[Given records Boundary: Start]
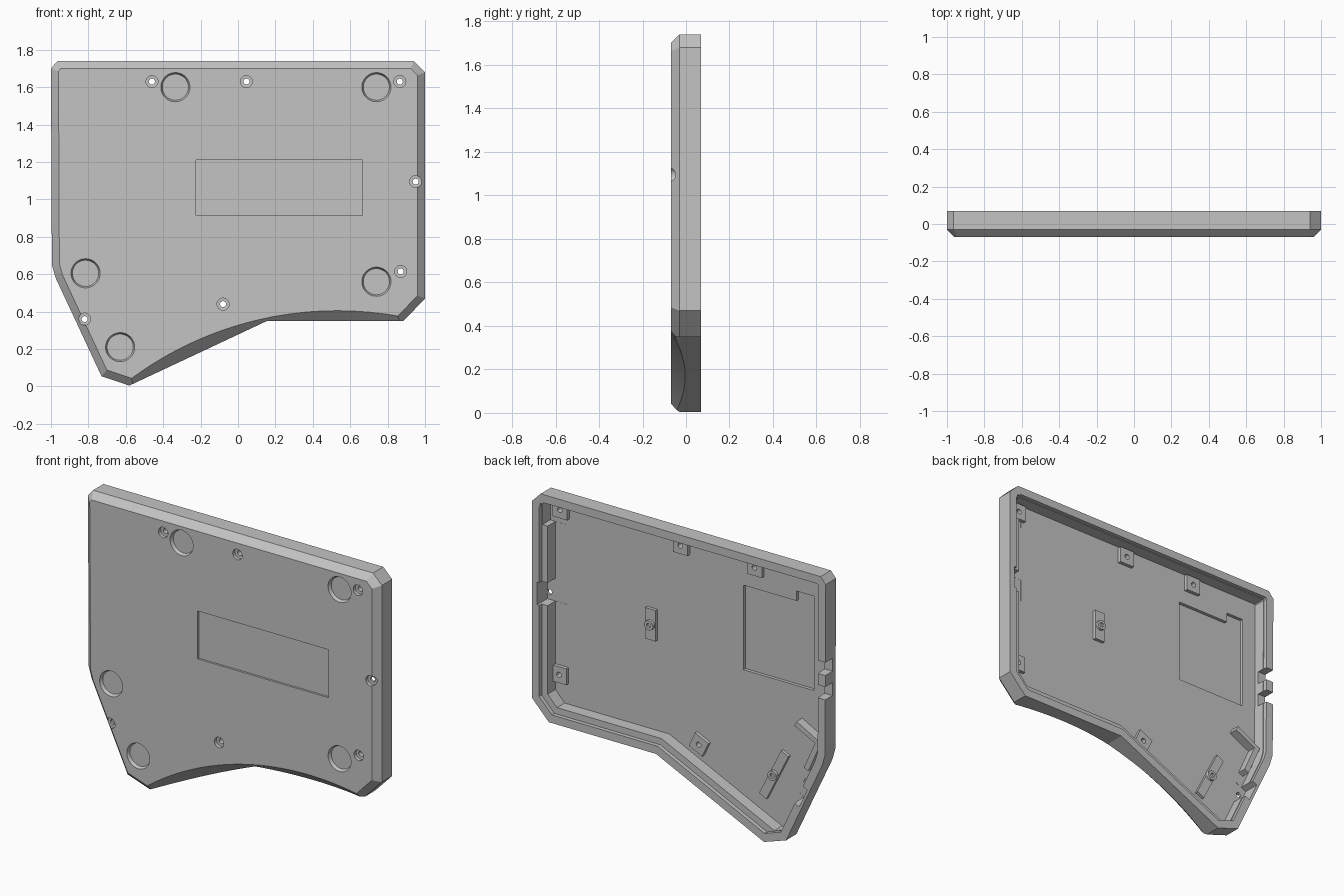
import bpy, bmesh, math
from mathutils import Vector

if "Cube" in bpy.data.objects:
    bpy.data.objects.remove(bpy.data.objects["Cube"])

SHADE = (0.55, 0.55, 0.55, 1)
grey = bpy.data.materials.new("plain_grey")
grey.use_nodes = True
grey.diffuse_color = SHADE
grey.node_tree.nodes["Principled BSDF"].inputs["Base Color"].default_value = SHADE


def circle(x, z, r, n=32):
    return [(x + r * math.cos(2 * math.pi * i / n), z + r * math.sin(2 * math.pi * i / n)) for i in range(n)]


def rect(x, z, w, h, angle=0):
    c, s = math.cos(angle), math.sin(angle)
    corners = [(-w / 2, -h / 2), (w / 2, -h / 2), (w / 2, h / 2), (-w / 2, h / 2)]
    return [(x + a * c - b * s, z + a * s + b * c) for a, b in corners]


def bar(a, b, width):
    a, b = Vector(a), Vector(b)
    m, d = (a + b) / 2, b - a
    return rect(m.x, m.y, d.length, width, math.atan2(d.y, d.x))


def inset(points, distances):
    """Move each edge of a clockwise outline inward by its own distance."""
    lines = []
    for i, p in enumerate(points):
        p, q = Vector(p), Vector(points[(i + 1) % len(points)])
        d = (q - p).normalized()
        lines.append((p + Vector((d.y, -d.x)) * distances[i], d))
    result = []
    for i in range(len(lines)):
        (p, d), (q, e) = lines[i - 1], lines[i]
        cross = d.x * e.y - d.y * e.x
        t = ((q.x - p.x) * e.y - (q.y - p.y) * e.x) / cross
        result.append((p.x + d.x * t, p.y + d.y * t))
    return result


def clockwise(pts):
    return sum(a[0] * b[1] - b[0] * a[1] for a, b in zip(pts, pts[1:] + pts[:1])) < 0


def make(name, solids):
    """Each solid is a list of (outline, y) rings, lofted in order and capped."""
    bm = bmesh.new()
    for rings in solids:
        step = -1 if clockwise(rings[0][0]) else 1
        loops = [[bm.verts.new((x, y, z)) for x, z in pts[::step]] for pts, y in rings]
        n = len(loops[0])
        bm.faces.new(loops[0])
        bm.faces.new(loops[-1][::-1])
        for a, b in zip(loops, loops[1:]):
            for i in range(n):
                bm.faces.new((a[i], b[i], b[(i + 1) % n], a[(i + 1) % n]))
    bm.normal_update()
    mesh = bpy.data.meshes.new(name)
    bm.to_mesh(mesh)
    bm.free()
    mesh.materials.append(grey)
    obj = bpy.data.objects.new(name, mesh)
    bpy.context.collection.objects.link(obj)
    return obj


def prism(pts, y0, y1):
    return [(pts, y0), (pts, y1)]


def volume(mesh):
    bm = bmesh.new()
    bm.from_mesh(mesh)
    v = bm.calc_volume(signed=True)
    bm.free()
    return v


def cut(obj, solids):
    """Subtract solids one by one, trying the next solver if a result is broken."""
    for rings in solids:
        cutter = make("cutter", [rings])
        cutter.hide_render = True
        mod = obj.modifiers.new("cut", 'BOOLEAN')
        mod.operation, mod.object = 'DIFFERENCE', cutter
        before, result = volume(obj.data), None
        for solver in ('MANIFOLD', 'EXACT', 'FLOAT'):
            mod.solver = solver
            bpy.context.view_layer.update()
            graph = bpy.context.evaluated_depsgraph_get()
            trial = bpy.data.meshes.new_from_object(obj.evaluated_get(graph))
            if before * 0.5 < volume(trial) < before * 0.999999:
                result = trial
                break
        obj.modifiers.remove(mod)
        if result:
            obj.data = result
        bpy.data.objects.remove(cutter)


FRONT, FLOOR, LEDGE, BACK = -0.07, -0.03, 0.045, 0.07
outline = [(-1, 1.70), (-0.965, 1.74), (0.94, 1.74), (1, 1.68), (1, 0.47), (0.885, 0.35),
           (0.155, 0.35), (-0.58, 0.005), (-0.73, 0.055), (-0.975, 0.58), (-0.995, 0.65)]
bottom_edges, right_edges = (5, 6), (3, 4)
edges = range(len(outline))

# Open-backed tray: chamfered front, rim, and a ledge along right and bottom walls
bevel = inset(outline, [0 if i in bottom_edges else 0.04 for i in edges])
rim = inset(outline, [0.05 for i in edges])
ledge = inset(outline, [0.09 if i in bottom_edges + right_edges else 0.054 for i in edges])
tray = make("case_tray", [[(bevel, FRONT), (outline, FLOOR), (outline, BACK),
                           (rim, BACK), (rim, LEDGE), (ledge, LEDGE), (ledge, FLOOR)]])

# Sloping arch along the bottom edge
cut(tray, [[(circle(0.53, -1.445, 1.95, 200), -0.17), (circle(0.53, -1.445, 1.65, 200), 0.13)]])

# Clearances in the side walls
slope = math.atan2(0.525, -0.245)
cut(tray, [prism(rect(0.90, 1.12, 0.13, 0.14), FLOOR - 0.001, 0.1),
           prism(rect(0.89, 1.61, 0.11, 0.14), FLOOR - 0.001, 0.1),
           prism(rect(-0.81, 0.36, 0.13, 0.08, slope), FLOOR - 0.001, 0.1),
           prism(rect(-0.98, 1.18, 0.15, 0.08), 0.0, 0.1),
           prism(rect(-0.98, 1.03, 0.15, 0.08), 0.0, 0.1)])

# Stepped pocket in the floor
pocket = [(-0.85, 0.97), (-0.37, 0.97), (-0.37, 1.49), (-0.73, 1.49), (-0.73, 1.55), (-0.85, 1.55)]
cut(tray, [prism(pocket, -0.05, 0.0)])

# Front label recess and round foot recesses
cut(tray, [prism(rect(0.22, 1.0625, 0.89, 0.295), -0.1, -0.057)])
feet = [(-0.335, 1.60), (0.74, 1.60), (-0.815, 0.605), (0.74, 0.56), (-0.63, 0.21)]
cut(tray, [[(circle(x, z, 0.078, 48), -0.1), (circle(x, z, 0.078, 48), -0.069),
            (circle(x, z, 0.07, 48), -0.05)] for x, z in feet])

# Pads behind the screws, then counterbored holes through everything
pad_spots = [(-0.46, 1.63, 0), (0.045, 1.63, 0), (0.865, 1.63, 0), (0.87, 0.615, 0), (-0.08, 0.44, 0.44)]
pads = make("screw_pads", [prism(rect(x, z, 0.1, 0.1, a), -0.035, -0.008) for x, z, a in pad_spots])
drill = [[(circle(x, z, 0.032), -0.1), (circle(x, z, 0.032), -0.048),
          (circle(x, z, 0.016), -0.047), (circle(x, z, 0.016), 0.03)]
         for x, z in [spot[:2] for spot in pad_spots] + [(0.95, 1.095), (-0.82, 0.36)]]
cut(tray, drill)
cut(pads, drill[:len(pad_spots)])

# Standoffs: a low bar with a hollow round peg
peg_spots = [(0.25, 1.09), (-0.59, 0.39)]
supports = make("support_bars", [prism(rect(0.25, 1.09, 0.07, 0.19), -0.035, -0.01),
                                 prism(bar((-0.665, 0.54), (-0.515, 0.24), 0.055), -0.035, -0.01)])
pegs = make("support_pegs", [prism(circle(x, z, 0.03), -0.02, 0.008) for x, z in peg_spots])
cut(pegs, [prism(circle(x, z, 0.014), -0.005, 0.05) for x, z in peg_spots])

# Angled rib in the lower corner
rib = make("corner_rib", [prism([(-0.77, 0.78), (-0.755, 0.75), (-0.895, 0.68), (-0.82, 0.51),
                                 (-0.85, 0.495), (-0.935, 0.69)], -0.035, 0.025)])

# Smooth only the curved walls
for obj in (tray, pads, supports, pegs, rib):
    bpy.ops.object.select_all(action='DESELECT')
    obj.select_set(True)
    bpy.context.view_layer.objects.active = obj
    bpy.ops.object.shade_smooth_by_angle(angle=math.radians(20))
[Given records Boundary: End]
— Task to complete —
Every line above in which the word "rings" occurs is to be copied.

— Your response —
    """Each solid is a list of (outline, y) rings, lofted in order and capped."""
    for rings in solids:
        step = -1 if clockwise(rings[0][0]) else 1
        loops = [[bm.verts.new((x, y, z)) for x, z in pts[::step]] for pts, y in rings]
    for rings in solids:
        cutter = make("cutter", [rings])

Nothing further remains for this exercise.